Our photographers have been busy exploring the intricacies of the Missouri outdoors. See if you can guess this month’s natural wonder. The answer is revealed below.

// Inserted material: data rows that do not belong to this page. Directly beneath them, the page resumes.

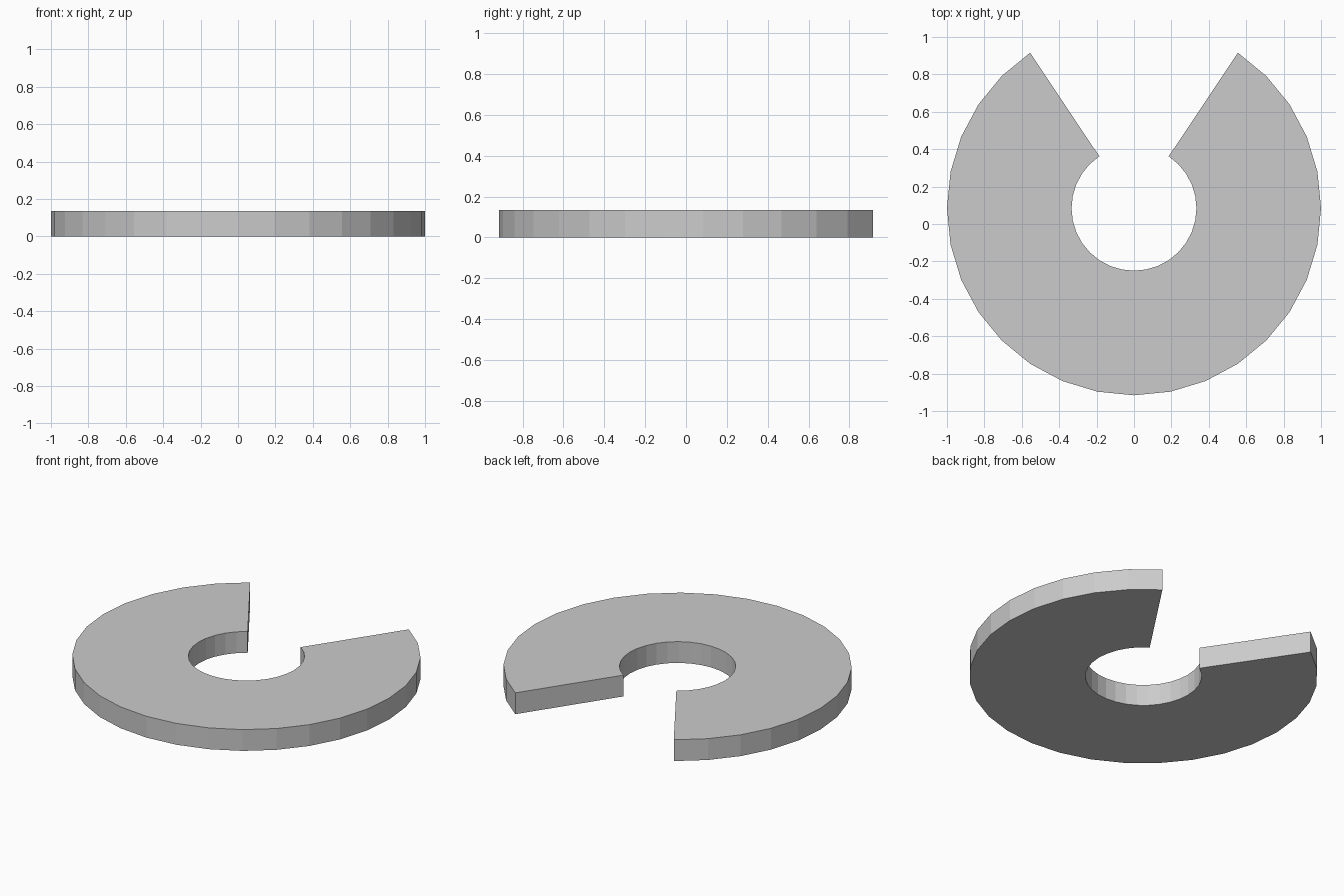
import bpy, bmesh
from math import sin, cos, pi

if "Cube" in bpy.data.objects:
    bpy.data.objects.remove(bpy.data.objects["Cube"])

SIDES, GAP = 32, 6            # full circle sides, sides left open at the back
R_OUT, R_IN, HEIGHT = 1.0, 0.334, 0.135
STEP = 2 * pi / SIDES
START = pi / 2 + GAP / 2 * STEP
CY = (1 - sin(START)) / 2     # centres the open ring on y = 0

bm = bmesh.new()


def section(angle):
    """Rectangular cross-section of the ring at one angle."""
    return [bm.verts.new((r * cos(angle), CY + r * sin(angle), z))
            for r, z in ((R_IN, 0), (R_OUT, 0), (R_OUT, HEIGHT), (R_IN, HEIGHT))]


# Sweep the section around the open ring
sections = [section(START + i * STEP) for i in range(SIDES - GAP + 1)]
for a, b in zip(sections, sections[1:]):
    for k in range(4):
        n = (k + 1) % 4
        bm.faces.new((a[k], a[n], b[n], b[k]))

# Close both cut ends
bm.faces.new(sections[0])
bm.faces.new(sections[-1])
bmesh.ops.recalc_face_normals(bm, faces=bm.faces)

mesh = bpy.data.meshes.new("open_ring")
bm.to_mesh(mesh)
bm.free()
bpy.context.collection.objects.link(bpy.data.objects.new("open_ring", mesh))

On the back cover and right is a juvenile least bittern by Noppadol Paothong. During the summer, least bitterns frequent cattail and river bulrush marshes. Nests are frequently constructed in cattails, river bulrushes, nutsedges and buttonbushes in deepwater sites. Detecting them is easily done at dawn and dusk by listening for their soft calls, coo-coo-coo-COO-COO-COO-coo-coo. Seeing them is a matter of patience, unless you can canoe or wade through the wetland area where you heard them. Usually if you wait and frequently scan above the cattails of a marsh, you will see one fly low over the marsh and disappear into the vegetation again. Public areas that are excellent places to watch for least bitterns are Eagle Bluffs, Schell-Osage, Fountain Grove, Ted Shanks and Marais Temps Clair conservation areas and Mingo, Squaw Creek, Swan Lake and Mark Twain national wildlife refuges. This juvenile was photographed on a June morning at Squaw Creek National Wildlife Refuge. To learn more about birding in Missouri, visit www.mdc.mo.gov/node/235. The Conservation Department also sells Birds In Missouri, a beautiful illustrated book featuring 354 birds. It includes range maps and seasonal abundance graphs. Seventeen two-page habitat scenes portray Missouri’s diverse natural and urban landscapes. It costs $30 plus sales tax and shipping and handling. To order, call toll free 877-521-8632 or visit www.mdcnatureshop.com.